How many of these dud eggs have fully developed chicks in them? My bet is that they died sometime after 18 days due to the cold temperature in the incubator.
With only one more pipped egg left, FM and I were no longer going to stand by and watch another fully developed chick die. He cracked the last chick’s shell and found that the shell had affixed itself to the dry, crusty coating of the chick’s down. The membranes were so thick – probably do to incorrect incubator humidity – and it was improbable that this chick would have emerged on its own. Even after we removed the shell covering his head, the bottom half of his shell still remained attached to his bottom – the same problem that another chick had had in the classroom. Without hesitating, I got some scissors and cut the sticky egg-white thread to separate him from his shell.
With bits of cracked shell still attached to him, we named him “Shelled In” (Shelden), let him rest in the incubator and went to bed.

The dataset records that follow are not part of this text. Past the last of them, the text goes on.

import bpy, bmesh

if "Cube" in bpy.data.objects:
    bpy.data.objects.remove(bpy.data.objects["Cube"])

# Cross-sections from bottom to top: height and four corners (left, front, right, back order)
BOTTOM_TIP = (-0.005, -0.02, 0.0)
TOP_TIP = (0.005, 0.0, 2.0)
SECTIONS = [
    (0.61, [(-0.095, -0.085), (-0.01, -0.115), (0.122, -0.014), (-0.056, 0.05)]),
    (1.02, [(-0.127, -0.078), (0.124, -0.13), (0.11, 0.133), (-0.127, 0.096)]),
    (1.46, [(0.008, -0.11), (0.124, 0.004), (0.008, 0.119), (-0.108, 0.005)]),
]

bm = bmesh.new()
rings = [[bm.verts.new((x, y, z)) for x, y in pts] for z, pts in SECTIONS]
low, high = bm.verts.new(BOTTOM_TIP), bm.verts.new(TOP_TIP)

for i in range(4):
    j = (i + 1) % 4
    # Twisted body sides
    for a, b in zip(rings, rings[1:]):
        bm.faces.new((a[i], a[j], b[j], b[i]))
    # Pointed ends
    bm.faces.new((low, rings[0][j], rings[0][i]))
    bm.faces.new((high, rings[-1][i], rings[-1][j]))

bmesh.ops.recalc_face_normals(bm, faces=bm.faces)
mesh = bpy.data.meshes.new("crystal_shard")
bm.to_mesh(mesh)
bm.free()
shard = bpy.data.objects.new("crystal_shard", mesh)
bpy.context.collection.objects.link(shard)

For two days, we were treated to the peeps and chirps of little Shelled In. We kept him in the incubator but held him, showed him how to peck food and drink water and tried to mimic his chirp to keep him company.
Fluffed up “Shelled In”
“Shelled In” was a successful hatch only because we intervened. Poor humidity and temperature control would have killed him.
On Monday morning, I brought Shelled In into the classroom and placed him in the brooding box with the 6 successful hatches. He was the loudest of them all, still traumatized from the car ride and he seemed to stare at the other chicks in disbelief. When I left, he was leaning against a blonde chick and snoozing contentedly.
When I look back on this ordeal of losing 16 / 22 chicks and compare it to the joy of watching Tweedle Mum hatch 5 / 6 chicks, it is apparent that nature does it best. I am quite sure that the incubator became a death trap because of our poor monitoring of temperature and humidity. It breaks my heart to see so much death over the course of two days and to think that any of those chicks could have been full of personality and affection, like Chip. But it is also pretty sad to think that a delicious Angel Food Cake could have been made with those 11 unpipped eggs.
Our eleven unhatched eggs would have been better used this way.